Sascha Dublin’s main interest is studying the impact of therapeutic interventions, including medications, using real-world observational data. Through this work she aims to provide patients and health care providers with better information about the risks and benefits of different treatment options so they can make more informed decisions. Her work includes studies of medication use in relation to pneumonia risk and dementia risk in older adults. She seeks to improve the methods used to study drug safety in older adults by exploring biases that may arise when observational studies do not take into account coexisting illnesses and functional and cognitive status.
Dr. Dublin’s research also focuses on the outcomes of common interventions in pregnancy, including elective induction of labor (that is, bringing on labor when there is not a medical or obstetrical reason for immediate delivery). Her goal is to take advantage of the rich clinical data that are becoming increasingly available through electronic medical records to develop new knowledge and improve care. Dr. Dublin holds an R01 grant from the National Institute of Child Health and Human Development to study maternal and infant outcomes after elective induction of labor at term gestation. She is also the Group Health site principal investigator for the Medication Exposure in Pregnancy Risk Evaluation Program funded by the Food and Drug Administration (FDA).
Dr. Dublin’s methodological interests include epidemiologic methods, such as case-control studies and techniques to measure and control for potential confounding factors. She has experience with two-phase study designs and has led methods-focused workgroups for the FDA’s Mini-Sentinel Initiative. She is also interested in novel methods to extract information from clinical records, such as natural language processing.
Dr. Dublin collaborates with the Group Health Research Institute (GHRI)’s aging and immunization research teams, and her experience includes work with the Cardiovascular Health Research Unit, a joint division of GHRI and the University of Washington. She previously held a five-year Paul B. Beeson Career Development Award in Aging Research. She is a board-certified general internist who sees patients one day a week in primary care at Group Health.

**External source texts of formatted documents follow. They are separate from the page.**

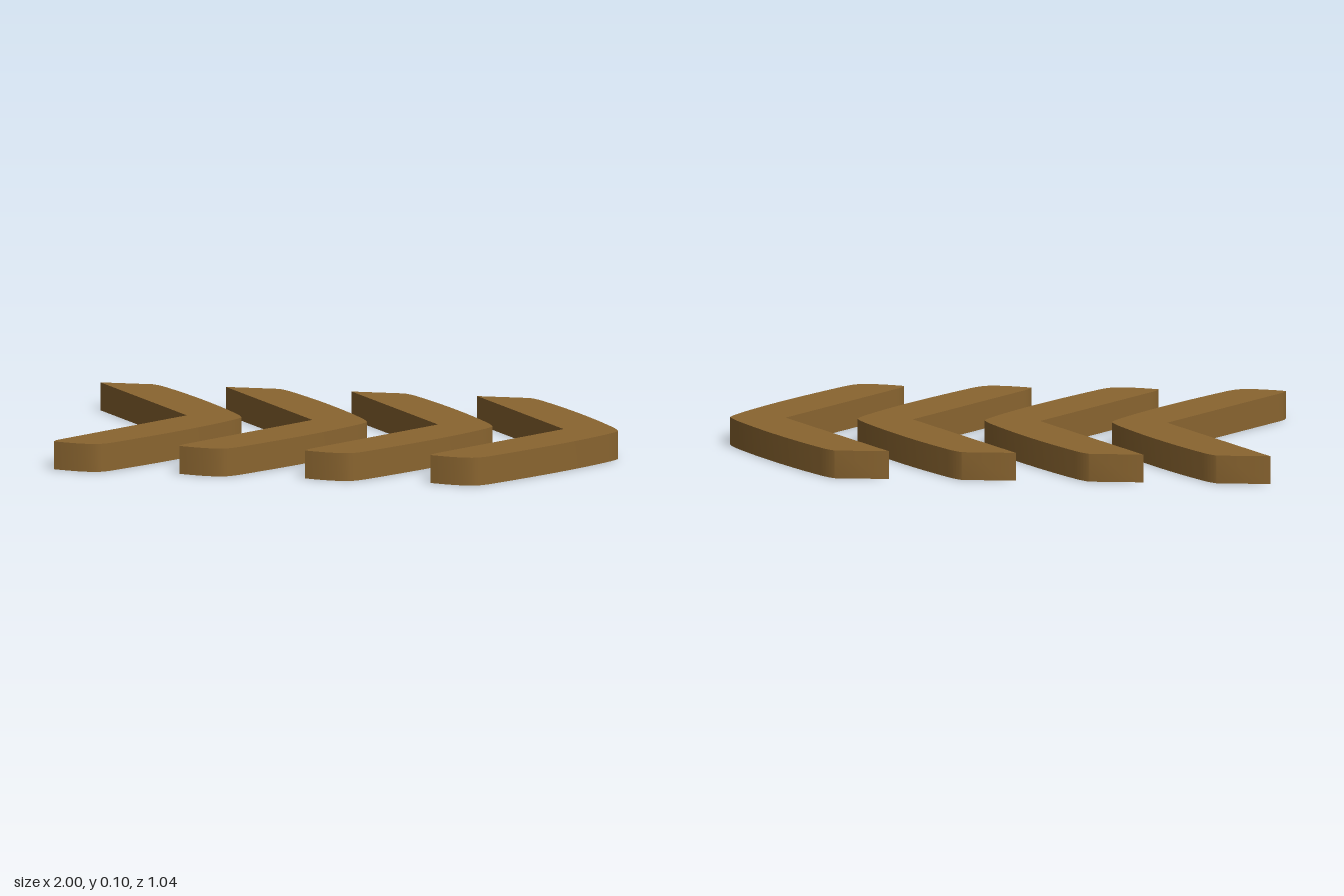
import * as THREE from 'three';
import { toCreasedNormals } from 'three/addons/utils/BufferGeometryUtils.js';

const COUNT = 4, SPACING = 0.464, HEIGHT = 0.104;

// Chevron outline seen from above; shape y points to the back (-z)
function chevronShape() {
  const s = new THREE.Shape();
  s.moveTo(0, 0.523);
  s.lineTo(0.405, 0.022);                                   // inner notch
  s.lineTo(0.03, -0.445);
  s.quadraticCurveTo(0.004, -0.475, 0.002, -0.496);         // softened front foot
  s.bezierCurveTo(0.06, -0.513, 0.135, -0.527, 0.172, -0.513);
  s.quadraticCurveTo(0.197, -0.503, 0.225, -0.472);
  s.bezierCurveTo(0.36, -0.325, 0.48, -0.185, 0.572, -0.045);
  s.quadraticCurveTo(0.604, 0.004, 0.607, 0.022);           // rounded tip
  s.quadraticCurveTo(0.602, 0.045, 0.572, 0.09);
  s.bezierCurveTo(0.48, 0.225, 0.365, 0.365, 0.25, 0.482);
  s.quadraticCurveTo(0.222, 0.511, 0.196, 0.523);
  s.closePath();
  return s;
}

export function createModel() {
  const group = new THREE.Group();
  group.name = 'chevronRow';

  const bronze = new THREE.MeshStandardMaterial({ color: 0x8a6530 });
  bronze.name = 'bronze';

  let geometry = new THREE.ExtrudeGeometry(chevronShape(), {
    depth: HEIGHT, bevelEnabled: false, curveSegments: 10,
  });
  geometry.rotateX(-Math.PI / 2);
  geometry = toCreasedNormals(geometry, Math.PI / 6);

  // Row of identical chevrons pointing to +x
  for (let i = 0; i < COUNT; i++) {
    const chevron = new THREE.Mesh(geometry, bronze);
    chevron.name = 'chevron' + (i + 1);
    chevron.position.x = -1 + i * SPACING;
    group.add(chevron);
  }
  return group;
}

Hansen C, Andrade SE, Freiman H, Dublin S, Haffenreffer K, Cooper WO, Cheetham TC, Toh S, Li DK, Raebel MA, Kuntz JL, Perrin N, Rosales AG, Carter S, Pawloski PA, Maloney EM, Graham DJ, Sahin L, Scott PE, Yap J, Davis R. Trimethoprim-sulfonamide use during the first trimester of pregnancy and the risk of congenital anomalies. Pharmacoepidemiol Drug Saf. 2015 Nov 24. doi: 10.1002/pds.3919. [Epub ahead of print]. PubMed
Floyd JS, Wiggins KL, Christiansen M, Dublin S, Longstreth WT, Smith NL, McKnight B, Heckbert SR, Weiss NS, Psaty BM. Case-control study of oral glucose-lowering drugs in combination with long-acting insulin and the risks of incident myocardial infarction and incident stroke. Pharmacoepidemiol Drug Saf. 2015 Nov 8. doi: 10.1002/pds.3914. [Epub ahead of print]. PubMed
Von Korff M, Dublin S, Walker RL, Parchman M, Shortreed SM, Hansen RN, Saunders K. The impact of opioid risk reduction initiatives on high-dose opioid prescribing for chronic opioid therapy patients. J Pain. 2015 Oct 14. pii: S1526-5900(15)00908-6. doi: 10.1016/j.jpain.2015.10.002. [Epub ahead of print]. PubMed
Black MH, Zhou H, Sacks DA, Dublin S, Lawrence JM, Harrison TN, Reynolds K. Prehypertension prior to or during early pregnancy is associated with increased risk for hypertensive disorders in pregnancy and gestational diabetes. J Hypertens. 2015 Sep;33(9):1860-7. doi: 10.1097/HJH.0000000000000646.
Dr. Sascha Dublin describes a Group Health-UW finding that benzodiazepines probably don’t cause dementia. But she cautions that they’re still bad for you.
Read it in Healthy Findings.
March 2, 2015—Group Health study suggests higher risk with acute or chronic use
HealthDay (syndicated), Mar. 3, 2015